Records for processing Start Marker
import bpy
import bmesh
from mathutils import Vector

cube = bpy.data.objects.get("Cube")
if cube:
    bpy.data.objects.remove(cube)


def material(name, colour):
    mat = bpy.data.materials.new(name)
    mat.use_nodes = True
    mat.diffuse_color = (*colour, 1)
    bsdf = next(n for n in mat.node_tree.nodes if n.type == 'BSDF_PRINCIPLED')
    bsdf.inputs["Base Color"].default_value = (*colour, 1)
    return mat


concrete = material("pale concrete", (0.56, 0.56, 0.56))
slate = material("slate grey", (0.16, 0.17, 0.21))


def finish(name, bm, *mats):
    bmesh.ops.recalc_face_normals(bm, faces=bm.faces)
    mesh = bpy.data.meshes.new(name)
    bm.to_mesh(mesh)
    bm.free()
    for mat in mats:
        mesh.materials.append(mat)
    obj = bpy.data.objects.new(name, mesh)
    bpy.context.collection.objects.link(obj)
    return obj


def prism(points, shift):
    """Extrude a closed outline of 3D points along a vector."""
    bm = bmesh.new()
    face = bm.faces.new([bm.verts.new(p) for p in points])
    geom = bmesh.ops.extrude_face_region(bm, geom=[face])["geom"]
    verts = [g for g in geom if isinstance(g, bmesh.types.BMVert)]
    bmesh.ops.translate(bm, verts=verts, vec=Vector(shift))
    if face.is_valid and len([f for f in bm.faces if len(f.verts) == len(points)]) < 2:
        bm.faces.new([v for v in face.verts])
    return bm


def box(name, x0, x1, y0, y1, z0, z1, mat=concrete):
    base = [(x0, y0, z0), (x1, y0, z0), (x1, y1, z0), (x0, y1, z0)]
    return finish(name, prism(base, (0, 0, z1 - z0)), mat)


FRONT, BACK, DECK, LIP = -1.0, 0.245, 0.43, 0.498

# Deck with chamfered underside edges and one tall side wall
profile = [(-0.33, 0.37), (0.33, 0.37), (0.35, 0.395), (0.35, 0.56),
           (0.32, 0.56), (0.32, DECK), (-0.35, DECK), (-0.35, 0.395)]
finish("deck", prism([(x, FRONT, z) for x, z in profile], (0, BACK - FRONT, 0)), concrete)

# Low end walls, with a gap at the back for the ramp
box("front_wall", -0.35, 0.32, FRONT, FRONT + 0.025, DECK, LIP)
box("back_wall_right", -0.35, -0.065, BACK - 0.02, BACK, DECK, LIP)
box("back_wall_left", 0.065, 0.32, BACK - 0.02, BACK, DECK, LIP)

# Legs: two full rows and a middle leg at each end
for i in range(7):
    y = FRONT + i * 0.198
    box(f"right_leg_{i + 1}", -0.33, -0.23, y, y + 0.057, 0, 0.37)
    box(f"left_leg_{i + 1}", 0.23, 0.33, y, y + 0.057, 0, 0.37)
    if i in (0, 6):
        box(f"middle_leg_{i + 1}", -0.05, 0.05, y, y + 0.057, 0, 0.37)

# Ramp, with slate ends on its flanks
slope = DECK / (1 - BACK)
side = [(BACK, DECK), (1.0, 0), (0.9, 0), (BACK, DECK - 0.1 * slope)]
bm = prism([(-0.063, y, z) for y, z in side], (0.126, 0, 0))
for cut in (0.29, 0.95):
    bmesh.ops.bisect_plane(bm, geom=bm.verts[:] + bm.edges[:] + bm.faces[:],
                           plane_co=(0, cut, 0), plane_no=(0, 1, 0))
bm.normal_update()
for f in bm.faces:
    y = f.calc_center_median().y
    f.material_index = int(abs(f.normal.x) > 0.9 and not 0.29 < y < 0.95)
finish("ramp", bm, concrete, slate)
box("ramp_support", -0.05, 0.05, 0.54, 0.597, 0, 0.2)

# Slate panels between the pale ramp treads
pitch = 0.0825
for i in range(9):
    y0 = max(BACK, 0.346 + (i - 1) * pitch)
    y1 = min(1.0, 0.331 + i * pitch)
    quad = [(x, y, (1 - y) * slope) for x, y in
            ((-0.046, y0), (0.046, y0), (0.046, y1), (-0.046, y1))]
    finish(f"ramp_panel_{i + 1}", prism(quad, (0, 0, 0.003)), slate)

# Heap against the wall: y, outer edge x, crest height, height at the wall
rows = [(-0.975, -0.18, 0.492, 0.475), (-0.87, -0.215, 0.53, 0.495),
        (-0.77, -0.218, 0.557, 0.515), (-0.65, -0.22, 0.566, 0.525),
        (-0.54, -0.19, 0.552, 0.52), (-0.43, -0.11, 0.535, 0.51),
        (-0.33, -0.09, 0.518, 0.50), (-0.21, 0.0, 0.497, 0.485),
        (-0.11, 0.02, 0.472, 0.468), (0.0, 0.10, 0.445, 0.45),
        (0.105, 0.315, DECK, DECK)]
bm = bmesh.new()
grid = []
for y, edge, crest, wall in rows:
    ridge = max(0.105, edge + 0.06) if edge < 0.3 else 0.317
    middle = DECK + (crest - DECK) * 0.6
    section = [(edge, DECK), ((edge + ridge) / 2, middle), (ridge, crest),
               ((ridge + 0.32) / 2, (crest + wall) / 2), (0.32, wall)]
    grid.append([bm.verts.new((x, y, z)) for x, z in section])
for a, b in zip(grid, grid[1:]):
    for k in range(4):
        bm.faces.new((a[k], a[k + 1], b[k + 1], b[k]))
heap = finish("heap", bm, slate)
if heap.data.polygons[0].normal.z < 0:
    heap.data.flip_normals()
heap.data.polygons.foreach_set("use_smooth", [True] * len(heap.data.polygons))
Records for processing End Marker
Reproduce the records exactly, keeping every line.

# Output for this exercise
import bpy
import bmesh
from mathutils import Vector

cube = bpy.data.objects.get("Cube")
if cube:
    bpy.data.objects.remove(cube)


def material(name, colour):
    mat = bpy.data.materials.new(name)
    mat.use_nodes = True
    mat.diffuse_color = (*colour, 1)
    bsdf = next(n for n in mat.node_tree.nodes if n.type == 'BSDF_PRINCIPLED')
    bsdf.inputs["Base Color"].default_value = (*colour, 1)
    return mat


concrete = material("pale concrete", (0.56, 0.56, 0.56))
slate = material("slate grey", (0.16, 0.17, 0.21))


def finish(name, bm, *mats):
    bmesh.ops.recalc_face_normals(bm, faces=bm.faces)
    mesh = bpy.data.meshes.new(name)
    bm.to_mesh(mesh)
    bm.free()
    for mat in mats:
        mesh.materials.append(mat)
    obj = bpy.data.objects.new(name, mesh)
    bpy.context.collection.objects.link(obj)
    return obj


def prism(points, shift):
    """Extrude a closed outline of 3D points along a vector."""
    bm = bmesh.new()
    face = bm.faces.new([bm.verts.new(p) for p in points])
    geom = bmesh.ops.extrude_face_region(bm, geom=[face])["geom"]
    verts = [g for g in geom if isinstance(g, bmesh.types.BMVert)]
    bmesh.ops.translate(bm, verts=verts, vec=Vector(shift))
    if face.is_valid and len([f for f in bm.faces if len(f.verts) == len(points)]) < 2:
        bm.faces.new([v for v in face.verts])
    return bm


def box(name, x0, x1, y0, y1, z0, z1, mat=concrete):
    base = [(x0, y0, z0), (x1, y0, z0), (x1, y1, z0), (x0, y1, z0)]
    return finish(name, prism(base, (0, 0, z1 - z0)), mat)


FRONT, BACK, DECK, LIP = -1.0, 0.245, 0.43, 0.498

# Deck with chamfered underside edges and one tall side wall
profile = [(-0.33, 0.37), (0.33, 0.37), (0.35, 0.395), (0.35, 0.56),
           (0.32, 0.56), (0.32, DECK), (-0.35, DECK), (-0.35, 0.395)]
finish("deck", prism([(x, FRONT, z) for x, z in profile], (0, BACK - FRONT, 0)), concrete)

# Low end walls, with a gap at the back for the ramp
box("front_wall", -0.35, 0.32, FRONT, FRONT + 0.025, DECK, LIP)
box("back_wall_right", -0.35, -0.065, BACK - 0.02, BACK, DECK, LIP)
box("back_wall_left", 0.065, 0.32, BACK - 0.02, BACK, DECK, LIP)

# Legs: two full rows and a middle leg at each end
for i in range(7):
    y = FRONT + i * 0.198
    box(f"right_leg_{i + 1}", -0.33, -0.23, y, y + 0.057, 0, 0.37)
    box(f"left_leg_{i + 1}", 0.23, 0.33, y, y + 0.057, 0, 0.37)
    if i in (0, 6):
        box(f"middle_leg_{i + 1}", -0.05, 0.05, y, y + 0.057, 0, 0.37)

# Ramp, with slate ends on its flanks
slope = DECK / (1 - BACK)
side = [(BACK, DECK), (1.0, 0), (0.9, 0), (BACK, DECK - 0.1 * slope)]
bm = prism([(-0.063, y, z) for y, z in side], (0.126, 0, 0))
for cut in (0.29, 0.95):
    bmesh.ops.bisect_plane(bm, geom=bm.verts[:] + bm.edges[:] + bm.faces[:],
                           plane_co=(0, cut, 0), plane_no=(0, 1, 0))
bm.normal_update()
for f in bm.faces:
    y = f.calc_center_median().y
    f.material_index = int(abs(f.normal.x) > 0.9 and not 0.29 < y < 0.95)
finish("ramp", bm, concrete, slate)
box("ramp_support", -0.05, 0.05, 0.54, 0.597, 0, 0.2)

# Slate panels between the pale ramp treads
pitch = 0.0825
for i in range(9):
    y0 = max(BACK, 0.346 + (i - 1) * pitch)
    y1 = min(1.0, 0.331 + i * pitch)
    quad = [(x, y, (1 - y) * slope) for x, y in
            ((-0.046, y0), (0.046, y0), (0.046, y1), (-0.046, y1))]
    finish(f"ramp_panel_{i + 1}", prism(quad, (0, 0, 0.003)), slate)

# Heap against the wall: y, outer edge x, crest height, height at the wall
rows = [(-0.975, -0.18, 0.492, 0.475), (-0.87, -0.215, 0.53, 0.495),
        (-0.77, -0.218, 0.557, 0.515), (-0.65, -0.22, 0.566, 0.525),
        (-0.54, -0.19, 0.552, 0.52), (-0.43, -0.11, 0.535, 0.51),
        (-0.33, -0.09, 0.518, 0.50), (-0.21, 0.0, 0.497, 0.485),
        (-0.11, 0.02, 0.472, 0.468), (0.0, 0.10, 0.445, 0.45),
        (0.105, 0.315, DECK, DECK)]
bm = bmesh.new()
grid = []
for y, edge, crest, wall in rows:
    ridge = max(0.105, edge + 0.06) if edge < 0.3 else 0.317
    middle = DECK + (crest - DECK) * 0.6
    section = [(edge, DECK), ((edge + ridge) / 2, middle), (ridge, crest),
               ((ridge + 0.32) / 2, (crest + wall) / 2), (0.32, wall)]
    grid.append([bm.verts.new((x, y, z)) for x, z in section])
for a, b in zip(grid, grid[1:]):
    for k in range(4):
        bm.faces.new((a[k], a[k + 1], b[k + 1], b[k]))
heap = finish("heap", bm, slate)
if heap.data.polygons[0].normal.z < 0:
    heap.data.flip_normals()
heap.data.polygons.foreach_set("use_smooth", [True] * len(heap.data.polygons))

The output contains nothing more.